[Record excerpts]
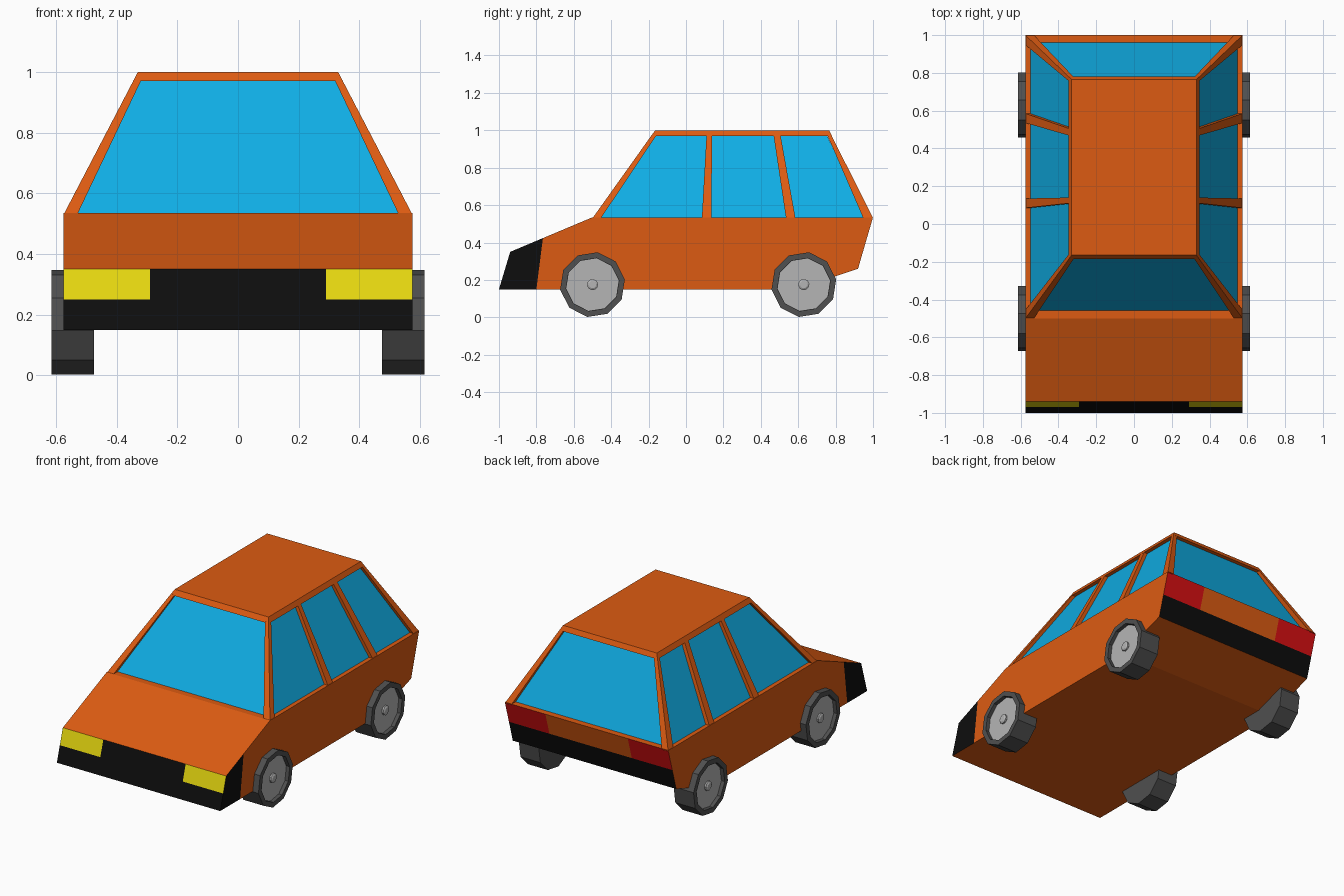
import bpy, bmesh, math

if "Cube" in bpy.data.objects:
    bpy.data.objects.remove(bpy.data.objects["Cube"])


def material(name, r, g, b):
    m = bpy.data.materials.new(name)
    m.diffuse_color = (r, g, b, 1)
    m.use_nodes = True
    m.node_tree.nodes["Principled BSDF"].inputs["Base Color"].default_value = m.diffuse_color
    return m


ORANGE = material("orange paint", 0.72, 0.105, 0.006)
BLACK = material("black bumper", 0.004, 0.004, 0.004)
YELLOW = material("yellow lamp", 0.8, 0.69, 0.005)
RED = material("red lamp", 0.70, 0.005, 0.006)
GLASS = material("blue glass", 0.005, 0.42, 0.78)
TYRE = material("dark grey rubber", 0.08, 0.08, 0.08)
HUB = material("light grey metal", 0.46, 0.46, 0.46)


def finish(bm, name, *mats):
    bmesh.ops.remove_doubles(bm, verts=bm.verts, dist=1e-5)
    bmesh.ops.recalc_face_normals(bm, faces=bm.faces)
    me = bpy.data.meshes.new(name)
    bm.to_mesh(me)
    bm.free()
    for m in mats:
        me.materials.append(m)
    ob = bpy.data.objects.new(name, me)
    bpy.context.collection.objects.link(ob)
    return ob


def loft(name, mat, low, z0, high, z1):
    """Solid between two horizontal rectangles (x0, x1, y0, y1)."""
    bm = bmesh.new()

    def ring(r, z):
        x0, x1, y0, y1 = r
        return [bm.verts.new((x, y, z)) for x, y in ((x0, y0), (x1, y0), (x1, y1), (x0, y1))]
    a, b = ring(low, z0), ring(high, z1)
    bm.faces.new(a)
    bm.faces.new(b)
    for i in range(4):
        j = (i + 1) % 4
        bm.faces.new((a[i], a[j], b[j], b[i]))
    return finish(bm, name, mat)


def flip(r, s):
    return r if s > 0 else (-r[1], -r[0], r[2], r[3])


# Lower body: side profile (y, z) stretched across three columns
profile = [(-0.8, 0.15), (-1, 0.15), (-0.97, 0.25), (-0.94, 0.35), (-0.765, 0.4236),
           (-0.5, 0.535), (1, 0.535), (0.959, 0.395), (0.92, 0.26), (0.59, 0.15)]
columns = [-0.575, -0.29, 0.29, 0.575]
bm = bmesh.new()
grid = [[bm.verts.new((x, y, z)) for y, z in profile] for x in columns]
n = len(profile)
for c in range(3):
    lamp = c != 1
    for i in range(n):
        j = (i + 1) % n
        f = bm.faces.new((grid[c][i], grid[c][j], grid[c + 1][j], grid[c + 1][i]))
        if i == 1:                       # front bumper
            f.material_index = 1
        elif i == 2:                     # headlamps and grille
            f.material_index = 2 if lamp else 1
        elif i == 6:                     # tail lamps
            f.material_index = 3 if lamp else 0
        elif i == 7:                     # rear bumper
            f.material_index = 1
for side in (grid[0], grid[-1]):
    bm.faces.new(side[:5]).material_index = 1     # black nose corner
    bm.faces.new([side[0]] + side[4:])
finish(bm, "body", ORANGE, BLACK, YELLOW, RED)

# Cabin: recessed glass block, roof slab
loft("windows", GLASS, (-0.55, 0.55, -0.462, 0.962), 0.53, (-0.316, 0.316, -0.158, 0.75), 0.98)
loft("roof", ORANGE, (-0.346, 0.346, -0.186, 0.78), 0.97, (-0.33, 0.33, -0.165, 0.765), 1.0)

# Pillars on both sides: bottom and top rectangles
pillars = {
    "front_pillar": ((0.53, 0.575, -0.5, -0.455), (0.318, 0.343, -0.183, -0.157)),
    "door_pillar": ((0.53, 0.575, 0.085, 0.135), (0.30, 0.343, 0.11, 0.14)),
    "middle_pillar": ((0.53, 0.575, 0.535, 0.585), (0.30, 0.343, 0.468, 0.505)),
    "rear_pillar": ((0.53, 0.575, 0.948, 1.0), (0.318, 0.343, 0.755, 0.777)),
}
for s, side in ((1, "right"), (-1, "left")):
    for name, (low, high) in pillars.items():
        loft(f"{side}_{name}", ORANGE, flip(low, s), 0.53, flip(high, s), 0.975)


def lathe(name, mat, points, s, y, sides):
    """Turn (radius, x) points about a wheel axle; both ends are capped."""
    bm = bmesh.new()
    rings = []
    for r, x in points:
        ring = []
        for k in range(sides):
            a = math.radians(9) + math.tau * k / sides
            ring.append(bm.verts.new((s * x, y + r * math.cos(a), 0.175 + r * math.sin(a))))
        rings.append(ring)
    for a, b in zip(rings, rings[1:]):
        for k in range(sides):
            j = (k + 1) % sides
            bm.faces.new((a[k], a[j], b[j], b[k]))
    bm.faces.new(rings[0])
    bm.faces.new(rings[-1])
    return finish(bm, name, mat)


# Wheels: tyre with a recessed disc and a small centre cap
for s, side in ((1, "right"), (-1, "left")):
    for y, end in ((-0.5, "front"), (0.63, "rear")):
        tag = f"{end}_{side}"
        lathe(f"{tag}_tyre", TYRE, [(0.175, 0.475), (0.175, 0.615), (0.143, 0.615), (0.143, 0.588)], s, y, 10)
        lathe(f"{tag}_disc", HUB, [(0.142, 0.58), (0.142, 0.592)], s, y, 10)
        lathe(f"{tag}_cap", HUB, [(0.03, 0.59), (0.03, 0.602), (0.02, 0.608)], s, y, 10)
[/Record excerpts]
Exactly as they appear, please return only the lines from the first line of the records through the line containing "0.72, 0.105, 0.006)", both included, leaving out all pictures.

▸ **Answer box**
import bpy, bmesh, math

if "Cube" in bpy.data.objects:
    bpy.data.objects.remove(bpy.data.objects["Cube"])


def material(name, r, g, b):
    m = bpy.data.materials.new(name)
    m.diffuse_color = (r, g, b, 1)
    m.use_nodes = True
    m.node_tree.nodes["Principled BSDF"].inputs["Base Color"].default_value = m.diffuse_color
    return m


ORANGE = material("orange paint", 0.72, 0.105, 0.006)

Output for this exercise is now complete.